Legislature to start with $15 million for session
The 2009 Legislature will open with Senate Bill 1, appropriating $15 million to fund the operation of the 120-day session.
But because of the budget crisis, Legislative Counsel Bureau Director Lorne Malkiewich said they will take the money from the state treasury only as they actually need it.
“Fifteen million will get us mostly there,” Malkiewich said.
He estimated the total cost of the session will be in the $20 million range. He said some of the costs can be taken out of the Legislative Fund, which is separate from the General Fund.
The committee also voted to cut the legislative branch budget by reducing the number of out-of-state trips each lawmaker can take in the interim from three to one and suspending dues paid the organizations, such as the National Council of State Legislatures.
They also voted to cut back statutory committee budgets, reducing the number of meetings they can hold, eliminating out-of-state travel and reducing in-state travel. They also supported reductions and elimination of many consulting and support contracts for those committees.
Altogether, Malkiewich said, those changes will save about $1 million. He warned that the Legislature will still have to make more cuts to meet the governor’s mandated budget reductions. Those issues, he said, will be taken up later.
Malkiewich said the Legislative Council Bureau will begin pre-filing bills by the end of this week. He said that includes about 160 proposed pieces of legislation from state agencies and local governments.

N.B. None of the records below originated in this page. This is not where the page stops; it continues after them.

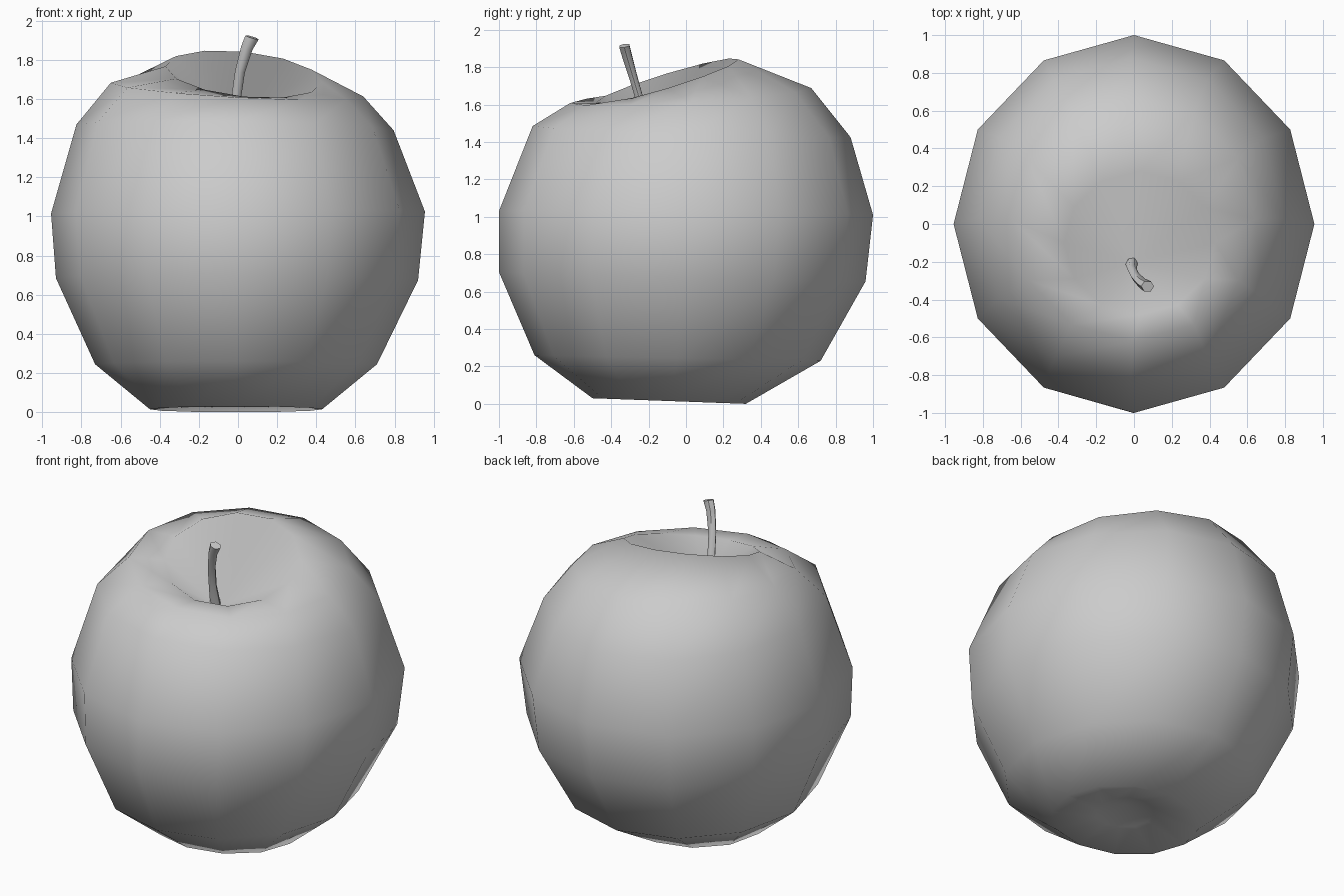
import bpy, bmesh
from math import sin, cos, pi

if "Cube" in bpy.data.objects:
    bpy.data.objects.remove(bpy.data.objects["Cube"])


def loft(name, rings, sides, start=None, end=None, smooth_angle=pi):
    """Skin rings (cx, cy, z, rx, ry, tilt_x, tilt_y); ends close to a point or a cap."""
    bm = bmesh.new()
    loops = []
    for cx, cy, z, rx, ry, tx, ty in rings:
        loops.append([bm.verts.new((cx + rx * cos(a), cy + ry * sin(a),
                                    z + tx * cos(a) + ty * sin(a)))
                      for a in (2 * pi * i / sides for i in range(sides))])
    for lo, hi in zip(loops, loops[1:]):
        for i in range(sides):
            j = (i + 1) % sides
            bm.faces.new((lo[i], lo[j], hi[j], hi[i]))
    for loop, tip in ((loops[0], start), (loops[-1], end)):
        if tip is None:
            bm.faces.new(loop)
        else:
            v = bm.verts.new(tip)
            for i in range(sides):
                bm.faces.new((loop[i], loop[(i + 1) % sides], v))
    bmesh.ops.recalc_face_normals(bm, faces=bm.faces)
    mesh = bpy.data.meshes.new(name)
    bm.to_mesh(mesh)
    bm.free()
    obj = bpy.data.objects.new(name, mesh)
    bpy.context.collection.objects.link(obj)
    bpy.context.view_layer.objects.active = obj
    obj.select_set(True)
    bpy.ops.object.shade_smooth_by_angle(angle=smooth_angle)
    obj.select_set(False)
    return obj


# Fruit: lopsided twelve-sided body with a shallow base pit and a deep top hollow
loft("apple_body", [
    (0.00, -0.08, 0.06, 0.17, 0.17, 0.00, 0.00),
    (-0.01, -0.09, 0.015, 0.44, 0.41, 0.00, -0.015),
    (-0.01, -0.045, 0.245, 0.72, 0.765, 0.00, -0.015),
    (-0.005, -0.02, 0.68, 0.925, 0.98, -0.005, -0.025),
    (0.00, 0.00, 1.02, 0.955, 1.00, 0.005, -0.01),
    (-0.015, 0.03, 1.455, 0.81, 0.85, -0.015, -0.03),
    (-0.005, 0.025, 1.648, 0.645, 0.645, -0.035, 0.04),
    (0.03, -0.10, 1.727, 0.40, 0.38, -0.04, 0.115),
], 12, start=(0.0, -0.08, 0.11), end=(0.0, -0.2, 1.46))

# Stem: thin bent stalk widening at its tip
loft("stem", [
    (-0.015, -0.20, 1.44, 0.035, 0.035, 0, 0),
    (-0.01, -0.24, 1.60, 0.025, 0.025, 0, 0),
    (0.01, -0.28, 1.74, 0.025, 0.025, -0.005, 0.003),
    (0.045, -0.315, 1.86, 0.029, 0.029, -0.009, 0.006),
    (0.072, -0.33, 1.915, 0.034, 0.031, -0.01, 0.005),
], 6, smooth_angle=pi / 3)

Because of tighter controls on who can ask for how many pieces of legislation, he said, requests are running about 100 behind last year. That fact combined with pre-filing of many more bill drafts, he said, should make the session go smoother.
Pre-filing, he said, will also enable all legislative committees to get busy on day one where in the past, it has taken at least a week before most committees had enough bills referred to them to hold hearings.
“This should really help with the work flow in February,” he said.
The session opens on the first Monday in February ” this year Feb. 2 ” and runs for 120 calendar days. The final day of the regular session will be June 1.
Sen. Randolph Townsend, R-Reno, chairman of the committee to consult, asked Malkiewich to make available to committee chairmen ” especially the new chairmen in the Senate ” lists of the legislation that will be coming to their committees before session.
Malkiewich made one final change to the calendar, moving the deadline for resolving budget differences between the Assembly and Senate to May 4. Lawmakers agreed with him that deadline has to be after the May 1 meeting of the Economic Forum at which they will set the revenue projections that must be used in building the budget.
Townsend said lawmakers have to know what the revenue projections are before they can balance the budget.
– Contact reporter Geoff Dornan at email@example.com or 687-8750.